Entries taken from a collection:
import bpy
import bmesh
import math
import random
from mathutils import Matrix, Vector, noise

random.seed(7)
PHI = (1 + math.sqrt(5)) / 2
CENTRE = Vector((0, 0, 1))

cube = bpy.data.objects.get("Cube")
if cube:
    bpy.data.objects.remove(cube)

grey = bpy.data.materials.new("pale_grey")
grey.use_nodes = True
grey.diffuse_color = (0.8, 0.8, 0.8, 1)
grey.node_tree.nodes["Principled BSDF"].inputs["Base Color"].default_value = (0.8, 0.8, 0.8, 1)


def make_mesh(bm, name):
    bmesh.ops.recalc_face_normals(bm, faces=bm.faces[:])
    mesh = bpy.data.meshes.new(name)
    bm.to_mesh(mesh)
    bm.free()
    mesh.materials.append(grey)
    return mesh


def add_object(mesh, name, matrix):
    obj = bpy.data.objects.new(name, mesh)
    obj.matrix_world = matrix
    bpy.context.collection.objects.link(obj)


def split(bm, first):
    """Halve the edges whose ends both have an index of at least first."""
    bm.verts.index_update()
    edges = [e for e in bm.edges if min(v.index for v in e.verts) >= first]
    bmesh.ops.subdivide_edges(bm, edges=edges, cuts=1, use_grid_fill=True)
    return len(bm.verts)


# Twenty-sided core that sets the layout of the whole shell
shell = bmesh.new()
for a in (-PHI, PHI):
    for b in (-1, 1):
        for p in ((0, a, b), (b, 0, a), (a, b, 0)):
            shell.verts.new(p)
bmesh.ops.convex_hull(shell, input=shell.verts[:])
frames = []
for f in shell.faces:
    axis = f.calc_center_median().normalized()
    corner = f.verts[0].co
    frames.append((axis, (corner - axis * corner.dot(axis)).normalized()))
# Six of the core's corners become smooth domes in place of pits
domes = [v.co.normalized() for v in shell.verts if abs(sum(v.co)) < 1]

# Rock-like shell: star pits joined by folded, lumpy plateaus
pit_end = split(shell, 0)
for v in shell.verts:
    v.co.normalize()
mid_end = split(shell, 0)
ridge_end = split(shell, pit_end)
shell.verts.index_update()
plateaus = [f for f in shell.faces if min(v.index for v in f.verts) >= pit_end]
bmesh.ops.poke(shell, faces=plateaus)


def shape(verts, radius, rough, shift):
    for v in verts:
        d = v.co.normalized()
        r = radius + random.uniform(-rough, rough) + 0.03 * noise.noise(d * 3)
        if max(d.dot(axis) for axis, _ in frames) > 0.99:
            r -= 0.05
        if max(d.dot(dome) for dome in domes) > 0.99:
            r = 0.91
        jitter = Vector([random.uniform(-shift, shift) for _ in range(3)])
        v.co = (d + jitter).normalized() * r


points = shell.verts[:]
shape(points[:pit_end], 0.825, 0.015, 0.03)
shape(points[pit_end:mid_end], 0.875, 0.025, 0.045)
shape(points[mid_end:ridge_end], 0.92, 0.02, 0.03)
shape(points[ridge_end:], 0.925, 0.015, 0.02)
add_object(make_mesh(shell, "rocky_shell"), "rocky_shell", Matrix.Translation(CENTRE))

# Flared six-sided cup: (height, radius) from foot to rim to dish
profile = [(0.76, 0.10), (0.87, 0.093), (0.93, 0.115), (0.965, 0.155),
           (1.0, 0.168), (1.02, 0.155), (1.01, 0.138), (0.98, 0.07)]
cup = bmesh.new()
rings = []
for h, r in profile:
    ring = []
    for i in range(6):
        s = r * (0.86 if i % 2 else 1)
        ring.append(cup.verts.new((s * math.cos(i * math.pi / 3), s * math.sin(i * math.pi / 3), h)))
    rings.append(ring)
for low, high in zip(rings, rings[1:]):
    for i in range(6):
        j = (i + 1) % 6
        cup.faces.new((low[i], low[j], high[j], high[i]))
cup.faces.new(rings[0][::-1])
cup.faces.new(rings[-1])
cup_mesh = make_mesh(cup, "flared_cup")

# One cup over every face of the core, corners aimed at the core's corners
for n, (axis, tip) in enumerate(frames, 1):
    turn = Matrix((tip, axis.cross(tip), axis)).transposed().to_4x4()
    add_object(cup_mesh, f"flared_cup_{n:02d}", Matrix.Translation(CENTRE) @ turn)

Exercise: Set the records above down again, exactly as they read.

Solution to the exercise:
import bpy
import bmesh
import math
import random
from mathutils import Matrix, Vector, noise

random.seed(7)
PHI = (1 + math.sqrt(5)) / 2
CENTRE = Vector((0, 0, 1))

cube = bpy.data.objects.get("Cube")
if cube:
    bpy.data.objects.remove(cube)

grey = bpy.data.materials.new("pale_grey")
grey.use_nodes = True
grey.diffuse_color = (0.8, 0.8, 0.8, 1)
grey.node_tree.nodes["Principled BSDF"].inputs["Base Color"].default_value = (0.8, 0.8, 0.8, 1)


def make_mesh(bm, name):
    bmesh.ops.recalc_face_normals(bm, faces=bm.faces[:])
    mesh = bpy.data.meshes.new(name)
    bm.to_mesh(mesh)
    bm.free()
    mesh.materials.append(grey)
    return mesh


def add_object(mesh, name, matrix):
    obj = bpy.data.objects.new(name, mesh)
    obj.matrix_world = matrix
    bpy.context.collection.objects.link(obj)


def split(bm, first):
    """Halve the edges whose ends both have an index of at least first."""
    bm.verts.index_update()
    edges = [e for e in bm.edges if min(v.index for v in e.verts) >= first]
    bmesh.ops.subdivide_edges(bm, edges=edges, cuts=1, use_grid_fill=True)
    return len(bm.verts)


# Twenty-sided core that sets the layout of the whole shell
shell = bmesh.new()
for a in (-PHI, PHI):
    for b in (-1, 1):
        for p in ((0, a, b), (b, 0, a), (a, b, 0)):
            shell.verts.new(p)
bmesh.ops.convex_hull(shell, input=shell.verts[:])
frames = []
for f in shell.faces:
    axis = f.calc_center_median().normalized()
    corner = f.verts[0].co
    frames.append((axis, (corner - axis * corner.dot(axis)).normalized()))
# Six of the core's corners become smooth domes in place of pits
domes = [v.co.normalized() for v in shell.verts if abs(sum(v.co)) < 1]

# Rock-like shell: star pits joined by folded, lumpy plateaus
pit_end = split(shell, 0)
for v in shell.verts:
    v.co.normalize()
mid_end = split(shell, 0)
ridge_end = split(shell, pit_end)
shell.verts.index_update()
plateaus = [f for f in shell.faces if min(v.index for v in f.verts) >= pit_end]
bmesh.ops.poke(shell, faces=plateaus)


def shape(verts, radius, rough, shift):
    for v in verts:
        d = v.co.normalized()
        r = radius + random.uniform(-rough, rough) + 0.03 * noise.noise(d * 3)
        if max(d.dot(axis) for axis, _ in frames) > 0.99:
            r -= 0.05
        if max(d.dot(dome) for dome in domes) > 0.99:
            r = 0.91
        jitter = Vector([random.uniform(-shift, shift) for _ in range(3)])
        v.co = (d + jitter).normalized() * r


points = shell.verts[:]
shape(points[:pit_end], 0.825, 0.015, 0.03)
shape(points[pit_end:mid_end], 0.875, 0.025, 0.045)
shape(points[mid_end:ridge_end], 0.92, 0.02, 0.03)
shape(points[ridge_end:], 0.925, 0.015, 0.02)
add_object(make_mesh(shell, "rocky_shell"), "rocky_shell", Matrix.Translation(CENTRE))

# Flared six-sided cup: (height, radius) from foot to rim to dish
profile = [(0.76, 0.10), (0.87, 0.093), (0.93, 0.115), (0.965, 0.155),
           (1.0, 0.168), (1.02, 0.155), (1.01, 0.138), (0.98, 0.07)]
cup = bmesh.new()
rings = []
for h, r in profile:
    ring = []
    for i in range(6):
        s = r * (0.86 if i % 2 else 1)
        ring.append(cup.verts.new((s * math.cos(i * math.pi / 3), s * math.sin(i * math.pi / 3), h)))
    rings.append(ring)
for low, high in zip(rings, rings[1:]):
    for i in range(6):
        j = (i + 1) % 6
        cup.faces.new((low[i], low[j], high[j], high[i]))
cup.faces.new(rings[0][::-1])
cup.faces.new(rings[-1])
cup_mesh = make_mesh(cup, "flared_cup")

# One cup over every face of the core, corners aimed at the core's corners
for n, (axis, tip) in enumerate(frames, 1):
    turn = Matrix((tip, axis.cross(tip), axis)).transposed().to_4x4()
    add_object(cup_mesh, f"flared_cup_{n:02d}", Matrix.Translation(CENTRE) @ turn)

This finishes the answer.